Find the word "with" in the data. Return every line where it appears.

◆ ◆ ◆ ◆ ◆

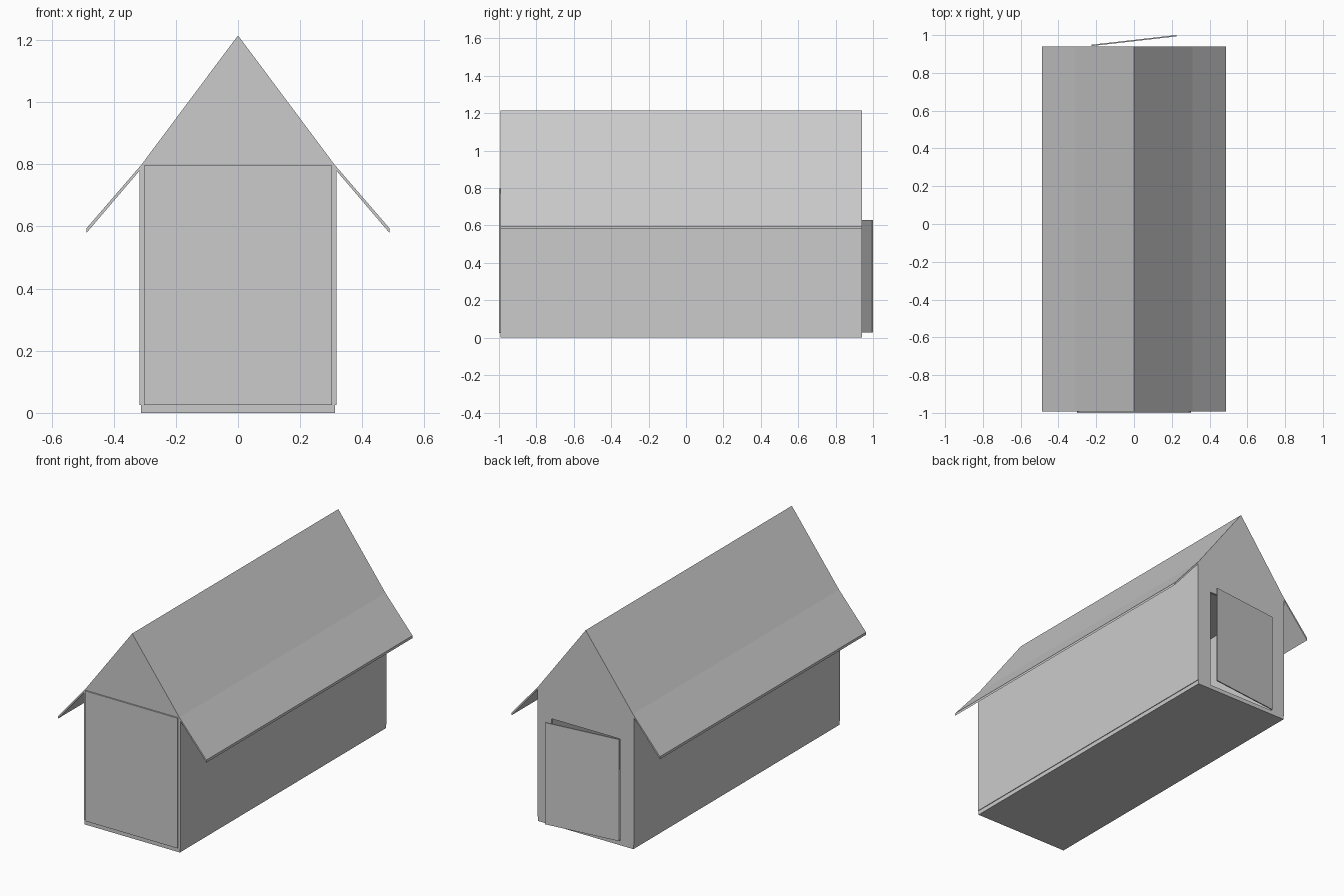
import bpy, bmesh, math

if "Cube" in bpy.data.objects:
    bpy.data.objects.remove(bpy.data.objects["Cube"])

Y0, Y1 = -0.992, 0.94  # front and back of the main body


def extrude_y(name, profile, y0, y1):
    """Extrude an (x, z) outline along y."""
    bm = bmesh.new()
    face = bm.faces.new([bm.verts.new((x, y0, z)) for x, z in profile])
    ret = bmesh.ops.extrude_face_region(bm, geom=[face])
    verts = [v for v in ret["geom"] if isinstance(v, bmesh.types.BMVert)]
    bmesh.ops.translate(bm, verts=verts, vec=(0, y1 - y0, 0))
    bmesh.ops.recalc_face_normals(bm, faces=bm.faces[:])
    mesh = bpy.data.meshes.new(name)
    bm.to_mesh(mesh)
    bm.free()
    ob = bpy.data.objects.new(name, mesh)
    bpy.context.collection.objects.link(ob)
    return ob


def rect(x0, x1, z0, z1):
    return [(x0, z0), (x1, z0), (x1, z1), (x0, z1)]


# Floor slab
extrude_y("floor", rect(-0.313, 0.313, 0, 0.025), Y0, Y1)

# Side walls and sloping eaves, mirrored left and right
for side, s in (("left", -1), ("right", 1)):
    wall = [(0.302, 0.025), (0.317, 0.025), (0.317, 0.785), (0.302, 0.797)]
    extrude_y(side + "_wall", [(s * x, z) for x, z in wall], Y0, Y1)
    eave = [(0.31, 0.80), (0.487, 0.595), (0.487, 0.58), (0.302, 0.797)]
    extrude_y(side + "_eave", [(s * x, z) for x, z in eave], Y0, Y1)

# Solid gable roof with a flat ceiling beneath
extrude_y("roof", [(-0.302, 0.797), (0.302, 0.797), (0.31, 0.80),
                   (0, 1.215), (-0.31, 0.80)], Y0, Y1)

# Front panel, standing slightly proud of the walls
extrude_y("front_panel", rect(-0.302, 0.302, 0.025, 0.797), -1.0, -0.988)

# Back wall with a doorway
extrude_y("back_wall", [(-0.302, 0.025), (-0.225, 0.025), (-0.225, 0.63),
                        (0.225, 0.63), (0.225, 0.025), (0.302, 0.025),
                        (0.302, 0.797), (-0.302, 0.797)], Y1 - 0.012, Y1)

# Door standing ajar, hinged on the -x side
door = extrude_y("door", rect(0, 0.453, 0.027, 0.63), -0.007, 0)
door.location = (-0.225, 0.949, 0)
door.rotation_euler.z = math.radians(6.5)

◆ ◆ ◆ ◆ ◆

# [Response area]
# Solid gable roof with a flat ceiling beneath
# Back wall with a doorway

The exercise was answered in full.